Preservation - Founders Award
Frost and Granger
Moved and remodelled in the mid-1890s for the Aldrich Family
This house may originally have been a farmhouse built circa 1874 for the Whitney family. According to a realtor’s brochure, the house was moved to Deerpath in the mid-1890s by Gertrude andFredrick C. Aldrich (born about 1863). Aldrich was a grain trader at the Chicago Board of Trade. The Aldriches had two daughters:
Helen, who married A.B. Dick, Jr., and Anita (1893-1959), who married Lawrence Dunlap Smith.
The local architectural firm of (Charles) Frost and (Alfred) Granger was hired to enlarge and enhance the then small farmhouse. It is now considered a “restrained Queen Anne” with extensive interior and exterior carved wood. There is a decorated pediment situateon the roof above the front porch entry and a matching pediment is
repeated and tucked into the roof gable.

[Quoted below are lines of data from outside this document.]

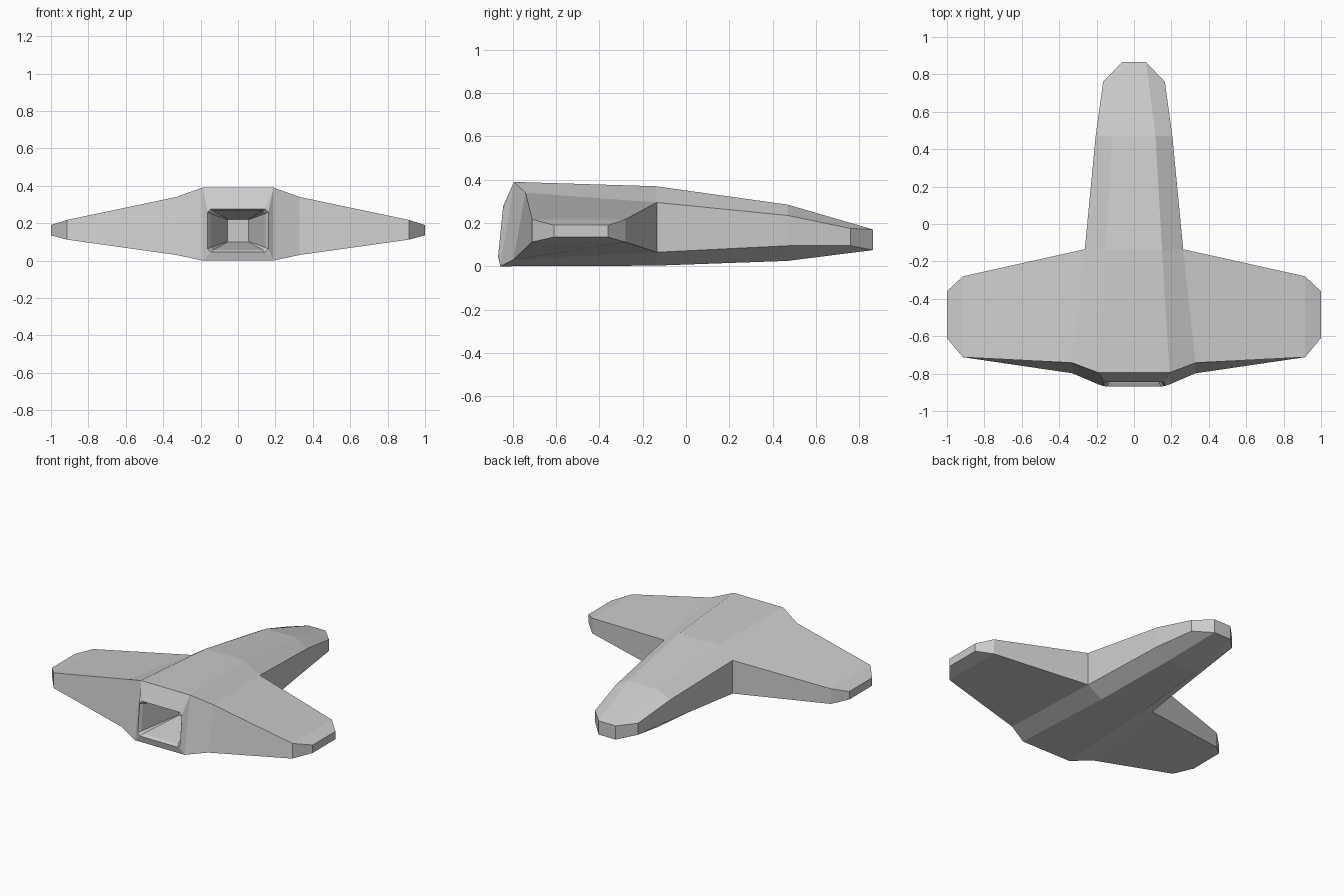
import bpy, bmesh

cube = bpy.data.objects.get("Cube")
if cube:
    bpy.data.objects.remove(cube, do_unlink=True)

hull_grey = bpy.data.materials.new("hull_grey")
hull_grey.use_nodes = True
hull_grey.diffuse_color = (0.6, 0.6, 0.6, 1)
hull_grey.node_tree.nodes["Principled BSDF"].inputs["Base Color"].default_value = (0.6, 0.6, 0.6, 1)

bm = bmesh.new()

# Half of the hull: name -> x, y upper, y lower, z upper, z lower
stations = {
    "nose": (0.19, -0.795, -0.858, 0.39, 0.0),
    "spine": (0.15, -0.14, -0.14, 0.37, 0.003),
    "rear": (0.115, 0.47, 0.47, 0.285, 0.025),
    "end": (0.065, 0.865, 0.865, 0.17, 0.075),
    "shoulder": (0.33, -0.742, -0.798, 0.34, 0.03),
    "tip_front": (0.915, -0.712, -0.712, 0.217, 0.112),
    "tip_a": (1.0, -0.61, -0.61, 0.19, 0.135),
    "tip_b": (1.0, -0.36, -0.36, 0.19, 0.135),
    "tip_back": (0.915, -0.28, -0.28, 0.217, 0.112),
    "root": (0.263, -0.135, -0.135, 0.295, 0.065),
    "flank": (0.205, 0.47, 0.47, 0.235, 0.095),
    "corner": (0.165, 0.76, 0.76, 0.175, 0.095),
}
top, low = {}, {}
for name, (x, yt, yb, zt, zb) in stations.items():
    top[name] = bm.verts.new((x, yt, zt))
    low[name] = bm.verts.new((x, yb, zb))
for name in ("nose", "spine", "rear", "end"):
    x, yt, yb, zt, zb = stations[name]
    top["mid_" + name] = bm.verts.new((0, yt, zt))
    low["mid_" + name] = bm.verts.new((0, yb, zb))

# Upper and lower skins
skins = [
    "mid_nose nose spine mid_spine", "mid_spine spine rear mid_rear",
    "mid_rear rear end mid_end", "nose shoulder root spine",
    "spine root flank rear", "rear flank corner end",
    "shoulder tip_front tip_back root", "tip_front tip_a tip_b tip_back",
]
for side in (top, low):
    for skin in skins:
        bm.faces.new([side[n] for n in skin.split()])

# Side walls around the outline
outline = ("nose shoulder tip_front tip_a tip_b tip_back root "
           "flank corner end mid_end").split()
for a, b in zip(outline, outline[1:]):
    bm.faces.new((top[a], top[b], low[b], low[a]))


# Front intake: half rings with cut corners, leaning with the nose
def half_ring(w, z0, z1, cut, depth):
    pts = [(0, z1), (w - cut, z1), (w, z1 - cut), (w, z0 + cut), (w - cut, z0), (0, z0)]
    lean = 0.1 if depth < 0.1 else 0
    return [bm.verts.new((x, -0.873 + lean * z + depth, z)) for x, z in pts]


rings = [half_ring(0.162, 0.045, 0.277, 0.018, 0),
         half_ring(0.148, 0.056, 0.266, 0.014, 0.02),
         half_ring(0.056, 0.10, 0.22, 0.002, 0.3)]
rim = rings[0]
for face in ((top["mid_nose"], top["nose"], rim[1], rim[0]),
             (top["nose"], rim[2], rim[1]),
             (top["nose"], low["nose"], rim[3], rim[2]),
             (low["nose"], rim[4], rim[3]),
             (low["nose"], low["mid_nose"], rim[5], rim[4])):
    bm.faces.new(face)
for outer, inner in zip(rings, rings[1:]):
    for i in range(5):
        bm.faces.new((outer[i], outer[i + 1], inner[i + 1], inner[i]))
bm.faces.new(rings[-1])

# Mirror to the other side
bmesh.ops.mirror(bm, geom=bm.verts[:] + bm.edges[:] + bm.faces[:],
                 axis='X', merge_dist=0.0005)
bmesh.ops.remove_doubles(bm, verts=bm.verts[:], dist=0.0005)
bmesh.ops.recalc_face_normals(bm, faces=bm.faces[:])

mesh = bpy.data.meshes.new("winged_hull")
bm.to_mesh(mesh)
bm.free()
mesh.materials.append(hull_grey)
hull = bpy.data.objects.new("winged_hull", mesh)
bpy.context.scene.collection.objects.link(hull)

A wide porch wraps itself around the front and western side of the house. The home is entered through a wide Dutch door; the floors in the foyer are original quarter-sawn oak. Intricate spindles adorn the staircase. The ceilings throughout the first floor are 10’ tall.
In 1996, the detached garage (originally a two-story barn) was moved and connected to the house to accommodate a new kitchen and back bedroom. Historic preservation guidelines were carefully followed in making this change.